KANSAS CITY, Kan. (AP) — Federal prosecutors allege eight people connected to a Kansas-based organization conspired to provide unpaid child labor to businesses across the country and physically abused them for years.
The organization, formerly known as the United Nation of Islam and the Value Creators, was labeled a cult by a federal judge in the District of Kansas in 2018.
In an indictment unsealed Tuesday, prosecutors alleged the Kansas City group beat children, imposed severe dietary restrictions and forced children, some as young as 8, to work without pay.
Royall Jenkins had been a member of the Nation of Islam until 1978, when he founded the separate United Nation of Islam. He persuaded his followers that he was shown the proper way to rule the Earth after being “taken through the galaxy by aliens on a spaceship,” according to the indictment. At one point, the group had hundreds of followers.
Eight leaders of the organization, including three of Jenkins’ “many wives,” were named in the indictment after they were arrested in cities across the U.S. They are Randolph Hadley, Jacelyn Greenwell, Etinia Kinnard, Dana Peach, Daniel Jenkins, James Staton, Yunus Rassoul and Kaaba Majeed.
They are accused of conspiracy to commit forced labor and forced labor.
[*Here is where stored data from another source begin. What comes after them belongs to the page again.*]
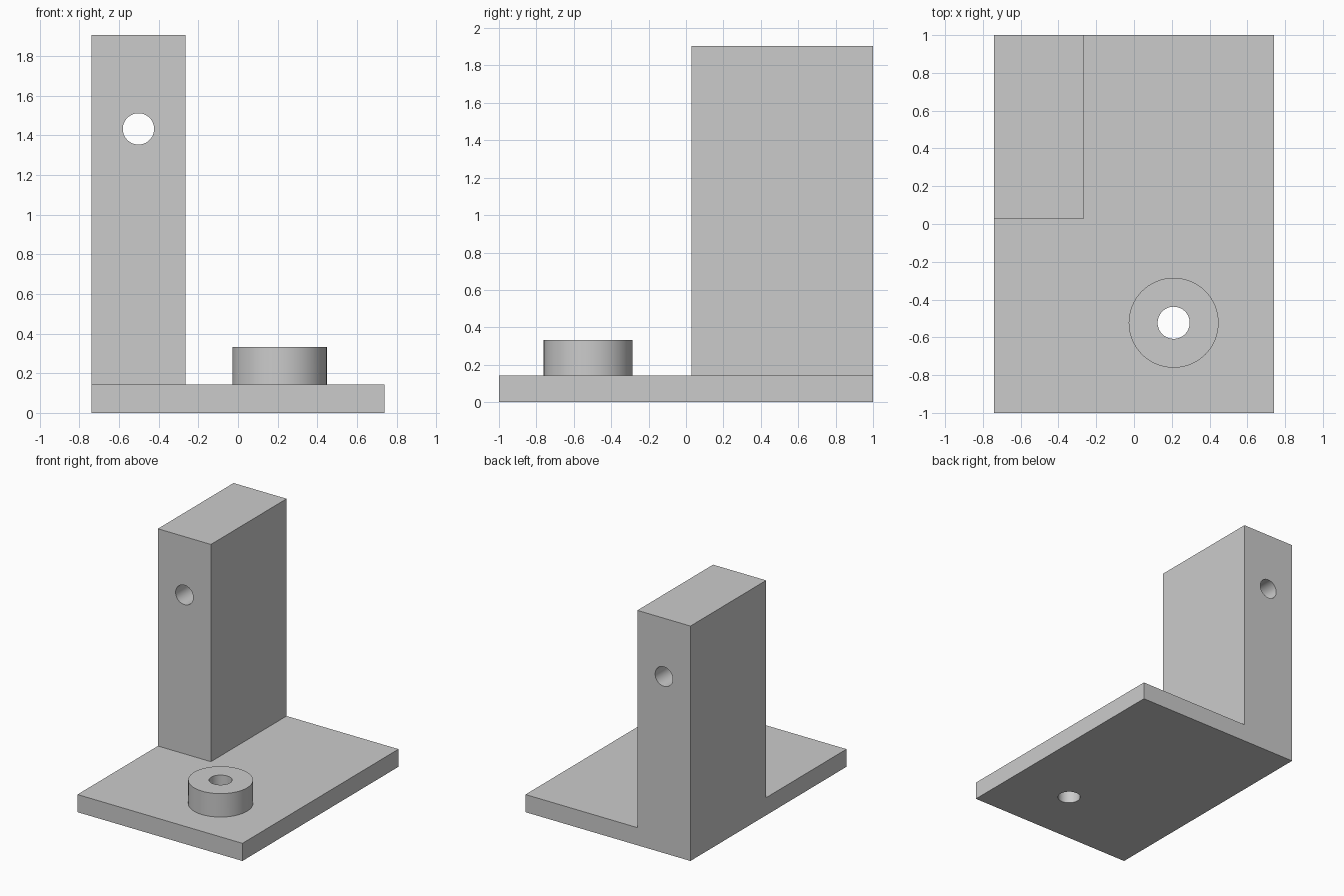
import bpy
from math import pi, radians

if "Cube" in bpy.data.objects:
    bpy.data.objects.remove(bpy.data.objects["Cube"], do_unlink=True)

# Single plain grey finish
grey = bpy.data.materials.new("light_grey")
grey.use_nodes = True
colour = (0.6, 0.6, 0.6, 1)
grey.diffuse_color = colour
grey.node_tree.nodes["Principled BSDF"].inputs["Base Color"].default_value = colour


def block(name, low, high):
    """Box between two opposite corners."""
    centre = [(a + b) / 2 for a, b in zip(low, high)]
    bpy.ops.mesh.primitive_cube_add(size=1, location=centre)
    ob = bpy.context.object
    ob.name = name
    ob.scale = [b - a for a, b in zip(low, high)]
    bpy.ops.object.transform_apply(location=True, rotation=False, scale=True)
    ob.data.materials.append(grey)
    return ob


def cylinder(name, radius, depth, centre, tilt=0):
    bpy.ops.mesh.primitive_cylinder_add(
        vertices=64, radius=radius, depth=depth, location=centre, rotation=(tilt, 0, 0))
    ob = bpy.context.object
    ob.name = name
    ob.data.materials.append(grey)
    return ob


def combine(body, tool, operation):
    """Apply an exact boolean and discard the tool."""
    mod = body.modifiers.new(operation.lower(), "BOOLEAN")
    mod.object, mod.operation, mod.solver = tool, operation, "EXACT"
    bpy.context.view_layer.objects.active = body
    bpy.ops.object.modifier_apply(modifier=mod.name)
    bpy.data.objects.remove(tool, do_unlink=True)


BASE_TOP, BOSS_TOP, COLUMN_TOP = 0.143, 0.333, 1.905
HALF_X = 0.74
BOSS_X, BOSS_Y = 0.21, -0.523

# Base plate with upright column in the rear corner
bracket = block("bracket", (-HALF_X, -1, 0), (HALF_X, 1, BASE_TOP))
column = block("column", (-HALF_X, 0.03, 0), (-0.264, 1, COLUMN_TOP))
combine(bracket, column, "UNION")

# Round boss on the plate
boss = cylinder("boss", 0.238, BOSS_TOP - 0.05, (BOSS_X, BOSS_Y, (BOSS_TOP + 0.05) / 2))
combine(bracket, boss, "UNION")

# Through holes: down the boss, and front to back through the column
combine(bracket, cylinder("boss_hole", 0.085, 2, (BOSS_X, BOSS_Y, 0)), "DIFFERENCE")
combine(bracket, cylinder("column_hole", 0.079, 2, (-0.502, 0.5, 1.432), pi / 2), "DIFFERENCE")

# Smooth round walls, sharp edges
bpy.ops.object.select_all(action="DESELECT")
bracket.select_set(True)
bpy.context.view_layer.objects.active = bracket
bpy.ops.object.shade_smooth_by_angle(angle=radians(30))
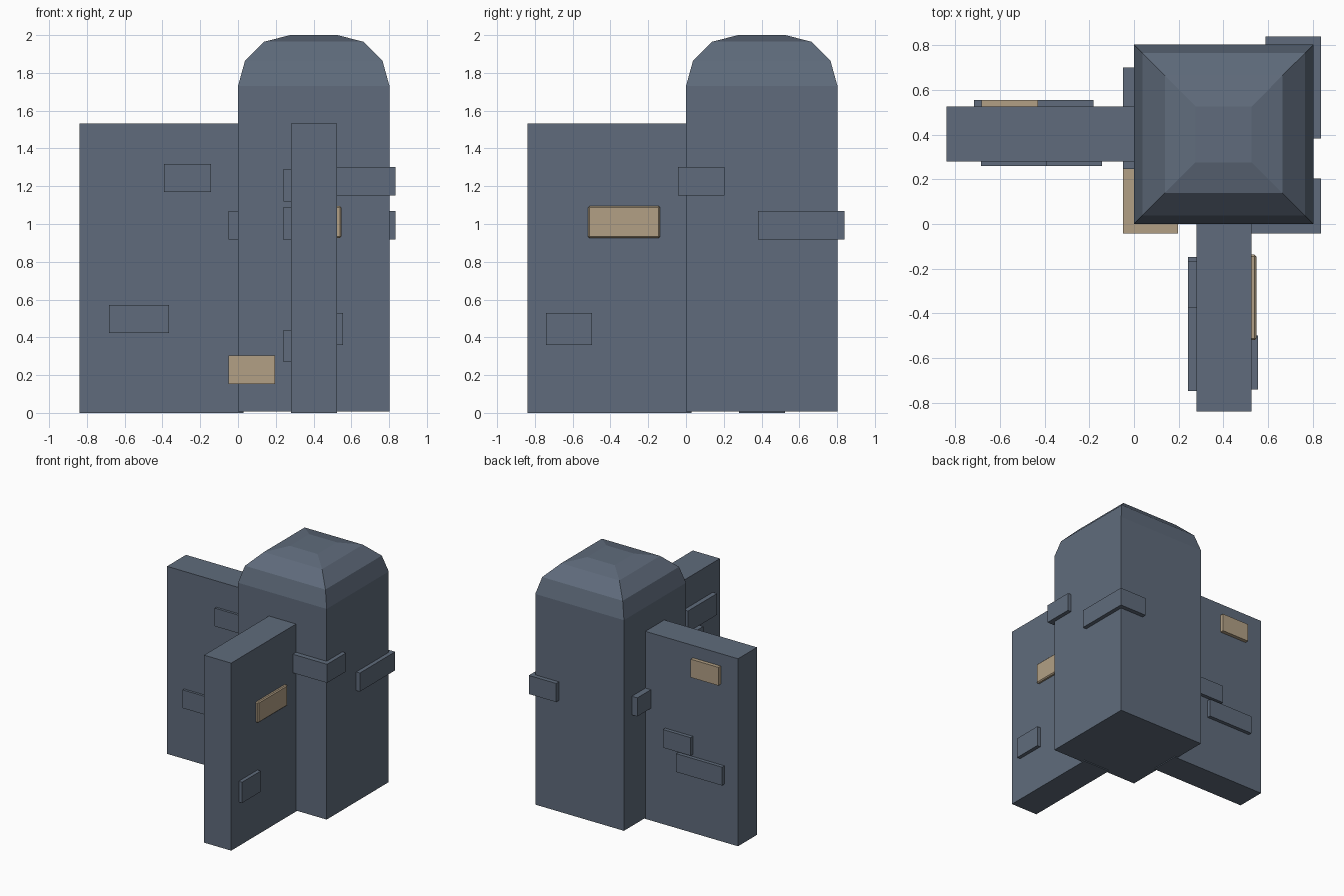
import bpy, bmesh

if "Cube" in bpy.data.objects:
    bpy.data.objects.remove(bpy.data.objects["Cube"])


def material(name, rgb):
    m = bpy.data.materials.new(name)
    m.diffuse_color = (*rgb, 1)
    m.use_nodes = True
    m.node_tree.nodes["Principled BSDF"].inputs["Base Color"].default_value = m.diffuse_color
    return m


SLATE = material("slate stone", (0.115, 0.148, 0.200))
TAN = material("tan stone", (0.445, 0.350, 0.235))


def finish(name, bm, mat):
    bmesh.ops.recalc_face_normals(bm, faces=bm.faces)
    me = bpy.data.meshes.new(name)
    bm.to_mesh(me)
    bm.free()
    me.materials.append(mat)
    ob = bpy.data.objects.new(name, me)
    bpy.context.collection.objects.link(ob)
    return ob


def box(name, x, y, z, mat=SLATE):
    """Box from (min, max) ranges on each axis."""
    bm = bmesh.new()
    bmesh.ops.create_cube(bm, size=1)
    for v in bm.verts:
        v.co = [r[0] if c < 0 else r[1] for c, r in zip(v.co, (x, y, z))]
    return finish(name, bm, mat)


# Corner tower: square rings stepping inward to a rounded, hipped top
S = 0.802
bm = bmesh.new()
rings = []
for inset, z in [(0, 0.008), (0, 1.73), (0.037, 1.864), (0.138, 1.965), (0.276, 2.0)]:
    a, b = inset, S - inset
    rings.append([bm.verts.new((x, y, z)) for x, y in ((a, a), (b, a), (b, b), (a, b))])
for lo, hi in zip(rings, rings[1:]):
    for i in range(4):
        j = (i + 1) % 4
        bm.faces.new((lo[i], lo[j], hi[j], hi[i]))
bm.faces.new(rings[0][::-1])
bm.faces.new(rings[-1])
finish("corner_tower", bm, SLATE)

# Two wall arms running into the tower
T = (0.28, 0.525)
box("left_wall", (-0.838, 0.03), T, (0, 1.533))
box("front_wall", T, (-0.838, 0.03), (0, 1.533))

# Raised bricks on the left wall: (x range, z range, colour)
for x, z in [((-0.393, -0.142), (1.17, 1.318)), ((-0.683, -0.366), (0.423, 0.572))]:
    box("left_wall_front_brick", x, (0.26, 0.32), z)
for x, z, m in [((-0.682, -0.43), (1.283, 1.432), TAN),
                ((-0.43, -0.18), (0.642, 0.79), SLATE),
                ((-0.715, -0.30), (0.475, 0.625), SLATE)]:
    box("left_wall_back_brick", x, (0.48, 0.555), z, m)

# Raised bricks on the front wall
for y, z in [((-0.747, -0.37), (1.118, 1.292)), ((-0.57, -0.168), (0.915, 1.09)),
             ((-0.50, -0.147), (0.27, 0.44))]:
    box("front_wall_left_brick", (0.242, 0.32), y, z)
box("front_wall_right_brick", (0.48, 0.555), (-0.74, -0.498), (0.36, 0.53))
tan = box("front_wall_tan_brick", (0.48, 0.547), (-0.519, -0.137), (0.925, 1.095), TAN)
bev = tan.modifiers.new("worn edges", 'BEVEL')
bev.width, bev.segments = 0.008, 1

# Quoin bricks wrapping the tower corners
box("front_right_quoin", (0.38, 0.835), (-0.042, 0.203), (1.15, 1.302))
box("back_right_quoin", (0.587, 0.835), (0.382, 0.838), (0.917, 1.069))
box("front_left_quoin", (-0.05, 0.197), (-0.042, 0.413), (0.153, 0.305), TAN)
box("left_side_brick", (-0.05, 0.1), (0.246, 0.70), (0.917, 1.069))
None of the defendants had an attorney listed in federal court records.
Prosecutors allege that beginning in October 2000, the organization ran businesses such as gas stations, bakeries and restaurants in several states using unpaid labor from group members and their children, some as young as 8.
Parents were encouraged to send their children to an unlicensed school in Kansas City, Kansas, called the University of Arts and Logistics of Civilization, which did not provide appropriate instruction in most subjects.
The indictment said those who didn't attend the school were forced to work instead.
Some of the child victims worked in businesses in Kansas City, while others were trafficked to businesses in other states, including New Jersey, New York, Ohio, Maryland, Georgia and North Carolina, the indictment alleges.
Prosecutors said the victims also lived in “overcrowded dormitories, barracks, or households of adult members who were not related,” and many were forced to work up to 16 hours per day. Their diet consisted of bean soup, salad, and occasionally fruit, and frequent cleanses were ordered that included only consuming lemon juice for days.
Physical abuse mentioned in the indictment included routine “Fruit of Islam Beatdowns” organized by three of the defendants to punish male members for violating its code by such offenses as stealing food.
The indictment names 10 children who were forced to work for the organization between October 2000 and November 2012. Some worked for 12 years without pay, the indictment says.
In May 2018, U.S. Judge Daniel Crabtree called the group a cult and ordered it to pay $8 million to Kendra Ross, who said she spent 10 years performing unpaid labor.